In exceptional cases, discretionary grants of citizenship are possible, but those are reserved for instances of "unusual hardship" or to reward services "of an exceptional value to Canada," Caron said.
But those remedies do little to alleviate the present-day worries of a Canadian family whose child cannot be considered a Canuck, said Leslie Moran, whose granddaughter is in the same situation as Compton's son.
The toddler — who was born in Belgium and currently lives with her parents in Venice, Calif. — has been able to obtain a U.S. passport thanks to her American father, but her parents want to eventually raise her in Canada and are frustrated the government hasn't done more to help.
"We found that we had absolutely no allies," said 64-year-old Moran, whose family can trace its Canadian roots all the way back to 1665. "We were just mystified as to what to do."
For the family, applying for permanent residency in the future appears to be the only option.
Moran doesn't disagree with some limit to citizenship by descent abroad, but she'd like to see an amendment to the law which would allow those with strong ties to Canada to avoid penalty.
Proving those Canadian connections — instead of stripping away citizenship by default — is exactly what immigration expert Audrey Macklin suggests as a fix.
"Being born abroad to a Canadian citizen is no prediction of where you're going to be raised or where your connections are," said the University of Toronto law professor, who believes those affected by the rule change will only increase as more Canucks seek international education and employment in a globalized society.
To Macklin, the Comptons and the Morans are "roadkill" caught in a larger campaign by the Conservative government to make citizenship harder to obtain and easier to lose. What troubles her is the nebulous target of the changed rules.
"There's no real kind of achievement here in safeguarding Canadian citizenship unless you imagine that there are thousands of people who are acquiring citizenship by this way, who have never lived in Canada," she said.

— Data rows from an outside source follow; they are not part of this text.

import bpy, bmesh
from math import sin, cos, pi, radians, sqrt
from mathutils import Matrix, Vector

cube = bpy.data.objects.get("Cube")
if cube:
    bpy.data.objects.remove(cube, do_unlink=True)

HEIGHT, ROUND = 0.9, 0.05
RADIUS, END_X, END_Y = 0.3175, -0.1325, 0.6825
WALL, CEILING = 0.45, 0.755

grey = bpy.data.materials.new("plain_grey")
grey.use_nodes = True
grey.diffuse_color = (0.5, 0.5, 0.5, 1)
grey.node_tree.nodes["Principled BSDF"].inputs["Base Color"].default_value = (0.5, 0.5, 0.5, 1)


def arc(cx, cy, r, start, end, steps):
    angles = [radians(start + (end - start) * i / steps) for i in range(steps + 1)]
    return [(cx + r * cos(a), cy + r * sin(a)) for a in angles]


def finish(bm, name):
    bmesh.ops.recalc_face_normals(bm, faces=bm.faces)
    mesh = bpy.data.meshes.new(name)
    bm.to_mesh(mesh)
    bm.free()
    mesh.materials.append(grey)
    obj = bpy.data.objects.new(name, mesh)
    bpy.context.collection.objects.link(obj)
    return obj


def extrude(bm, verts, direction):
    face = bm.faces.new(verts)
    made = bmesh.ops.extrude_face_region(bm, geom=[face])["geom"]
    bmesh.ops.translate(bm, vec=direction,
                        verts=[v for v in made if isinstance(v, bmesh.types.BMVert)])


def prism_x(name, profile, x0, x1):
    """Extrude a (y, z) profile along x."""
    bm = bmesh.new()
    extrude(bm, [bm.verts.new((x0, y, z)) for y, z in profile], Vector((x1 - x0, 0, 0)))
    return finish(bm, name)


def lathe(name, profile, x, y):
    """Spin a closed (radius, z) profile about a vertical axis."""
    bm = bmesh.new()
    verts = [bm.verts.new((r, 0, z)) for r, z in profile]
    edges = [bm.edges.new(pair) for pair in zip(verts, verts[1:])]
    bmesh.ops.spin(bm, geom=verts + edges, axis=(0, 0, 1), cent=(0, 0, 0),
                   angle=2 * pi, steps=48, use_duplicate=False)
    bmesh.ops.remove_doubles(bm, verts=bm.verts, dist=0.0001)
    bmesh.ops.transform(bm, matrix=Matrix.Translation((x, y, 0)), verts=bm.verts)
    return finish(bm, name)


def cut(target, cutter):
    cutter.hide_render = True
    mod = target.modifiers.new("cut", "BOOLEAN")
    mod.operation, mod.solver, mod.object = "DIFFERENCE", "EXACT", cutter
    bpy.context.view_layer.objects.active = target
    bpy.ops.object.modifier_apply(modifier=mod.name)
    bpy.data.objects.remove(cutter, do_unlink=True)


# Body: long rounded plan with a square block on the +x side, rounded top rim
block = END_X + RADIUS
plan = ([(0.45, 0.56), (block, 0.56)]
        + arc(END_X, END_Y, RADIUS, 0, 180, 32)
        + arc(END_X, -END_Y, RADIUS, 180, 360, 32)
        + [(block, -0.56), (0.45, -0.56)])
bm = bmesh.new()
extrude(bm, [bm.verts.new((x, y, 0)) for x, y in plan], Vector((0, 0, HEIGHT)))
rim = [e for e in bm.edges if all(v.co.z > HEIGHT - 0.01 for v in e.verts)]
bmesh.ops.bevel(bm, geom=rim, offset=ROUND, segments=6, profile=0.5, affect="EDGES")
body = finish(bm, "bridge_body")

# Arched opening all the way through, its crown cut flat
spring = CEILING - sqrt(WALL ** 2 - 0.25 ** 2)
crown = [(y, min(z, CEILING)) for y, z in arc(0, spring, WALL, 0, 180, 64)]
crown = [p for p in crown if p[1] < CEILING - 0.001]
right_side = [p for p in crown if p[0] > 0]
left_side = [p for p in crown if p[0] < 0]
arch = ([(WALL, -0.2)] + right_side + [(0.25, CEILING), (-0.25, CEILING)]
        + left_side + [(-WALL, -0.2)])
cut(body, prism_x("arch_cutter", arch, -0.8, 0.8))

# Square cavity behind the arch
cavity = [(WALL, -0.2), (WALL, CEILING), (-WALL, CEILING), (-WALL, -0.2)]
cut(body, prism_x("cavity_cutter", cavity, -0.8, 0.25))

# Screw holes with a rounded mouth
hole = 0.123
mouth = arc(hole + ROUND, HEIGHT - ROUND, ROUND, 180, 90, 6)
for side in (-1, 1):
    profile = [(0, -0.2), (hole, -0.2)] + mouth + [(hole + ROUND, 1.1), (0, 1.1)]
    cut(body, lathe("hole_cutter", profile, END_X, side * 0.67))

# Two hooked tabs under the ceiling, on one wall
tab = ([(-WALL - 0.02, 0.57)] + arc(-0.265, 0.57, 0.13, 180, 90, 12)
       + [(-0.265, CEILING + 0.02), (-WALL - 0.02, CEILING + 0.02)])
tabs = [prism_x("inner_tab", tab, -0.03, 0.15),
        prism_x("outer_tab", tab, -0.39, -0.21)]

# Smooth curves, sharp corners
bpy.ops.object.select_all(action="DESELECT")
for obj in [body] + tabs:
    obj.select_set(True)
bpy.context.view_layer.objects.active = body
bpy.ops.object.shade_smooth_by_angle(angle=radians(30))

"Who are these undeserving citizens?...This is all based on a hypothetical problem."